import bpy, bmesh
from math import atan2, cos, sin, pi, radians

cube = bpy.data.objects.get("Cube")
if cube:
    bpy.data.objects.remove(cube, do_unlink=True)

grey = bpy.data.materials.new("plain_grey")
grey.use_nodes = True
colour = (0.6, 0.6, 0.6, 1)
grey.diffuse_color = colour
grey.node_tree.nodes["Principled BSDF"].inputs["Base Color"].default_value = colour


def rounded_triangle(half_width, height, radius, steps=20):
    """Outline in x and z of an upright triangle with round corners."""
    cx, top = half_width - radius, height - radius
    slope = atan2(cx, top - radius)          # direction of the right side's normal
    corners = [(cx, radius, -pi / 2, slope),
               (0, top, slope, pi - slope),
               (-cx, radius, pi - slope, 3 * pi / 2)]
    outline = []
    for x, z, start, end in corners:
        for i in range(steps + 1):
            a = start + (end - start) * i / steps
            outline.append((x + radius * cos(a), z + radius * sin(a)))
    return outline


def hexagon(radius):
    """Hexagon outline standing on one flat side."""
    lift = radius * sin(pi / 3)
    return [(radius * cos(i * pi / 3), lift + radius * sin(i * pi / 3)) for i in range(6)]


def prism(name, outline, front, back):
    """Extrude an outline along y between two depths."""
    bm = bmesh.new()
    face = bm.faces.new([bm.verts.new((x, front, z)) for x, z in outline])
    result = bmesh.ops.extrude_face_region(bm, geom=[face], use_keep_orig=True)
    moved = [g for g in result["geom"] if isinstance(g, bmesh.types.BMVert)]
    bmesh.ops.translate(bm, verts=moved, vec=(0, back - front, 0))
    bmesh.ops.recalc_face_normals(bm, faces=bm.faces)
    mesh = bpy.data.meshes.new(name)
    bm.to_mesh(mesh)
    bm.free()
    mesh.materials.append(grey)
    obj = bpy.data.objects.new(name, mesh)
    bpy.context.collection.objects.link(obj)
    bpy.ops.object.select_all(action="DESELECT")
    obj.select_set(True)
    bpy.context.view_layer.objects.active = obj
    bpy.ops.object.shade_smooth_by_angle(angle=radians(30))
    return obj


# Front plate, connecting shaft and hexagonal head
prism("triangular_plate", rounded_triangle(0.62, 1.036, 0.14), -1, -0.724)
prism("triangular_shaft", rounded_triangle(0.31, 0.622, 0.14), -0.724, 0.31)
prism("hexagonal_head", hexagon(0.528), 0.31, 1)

● **TASK GOAL**
The full set of records above must be retyped exactly.

● **SOLUTION FOR THIS EXERCISE**
import bpy, bmesh
from math import atan2, cos, sin, pi, radians

cube = bpy.data.objects.get("Cube")
if cube:
    bpy.data.objects.remove(cube, do_unlink=True)

grey = bpy.data.materials.new("plain_grey")
grey.use_nodes = True
colour = (0.6, 0.6, 0.6, 1)
grey.diffuse_color = colour
grey.node_tree.nodes["Principled BSDF"].inputs["Base Color"].default_value = colour


def rounded_triangle(half_width, height, radius, steps=20):
    """Outline in x and z of an upright triangle with round corners."""
    cx, top = half_width - radius, height - radius
    slope = atan2(cx, top - radius)          # direction of the right side's normal
    corners = [(cx, radius, -pi / 2, slope),
               (0, top, slope, pi - slope),
               (-cx, radius, pi - slope, 3 * pi / 2)]
    outline = []
    for x, z, start, end in corners:
        for i in range(steps + 1):
            a = start + (end - start) * i / steps
            outline.append((x + radius * cos(a), z + radius * sin(a)))
    return outline


def hexagon(radius):
    """Hexagon outline standing on one flat side."""
    lift = radius * sin(pi / 3)
    return [(radius * cos(i * pi / 3), lift + radius * sin(i * pi / 3)) for i in range(6)]


def prism(name, outline, front, back):
    """Extrude an outline along y between two depths."""
    bm = bmesh.new()
    face = bm.faces.new([bm.verts.new((x, front, z)) for x, z in outline])
    result = bmesh.ops.extrude_face_region(bm, geom=[face], use_keep_orig=True)
    moved = [g for g in result["geom"] if isinstance(g, bmesh.types.BMVert)]
    bmesh.ops.translate(bm, verts=moved, vec=(0, back - front, 0))
    bmesh.ops.recalc_face_normals(bm, faces=bm.faces)
    mesh = bpy.data.meshes.new(name)
    bm.to_mesh(mesh)
    bm.free()
    mesh.materials.append(grey)
    obj = bpy.data.objects.new(name, mesh)
    bpy.context.collection.objects.link(obj)
    bpy.ops.object.select_all(action="DESELECT")
    obj.select_set(True)
    bpy.context.view_layer.objects.active = obj
    bpy.ops.object.shade_smooth_by_angle(angle=radians(30))
    return obj


# Front plate, connecting shaft and hexagonal head
prism("triangular_plate", rounded_triangle(0.62, 1.036, 0.14), -1, -0.724)
prism("triangular_shaft", rounded_triangle(0.31, 0.622, 0.14), -0.724, 0.31)
prism("hexagonal_head", hexagon(0.528), 0.31, 1)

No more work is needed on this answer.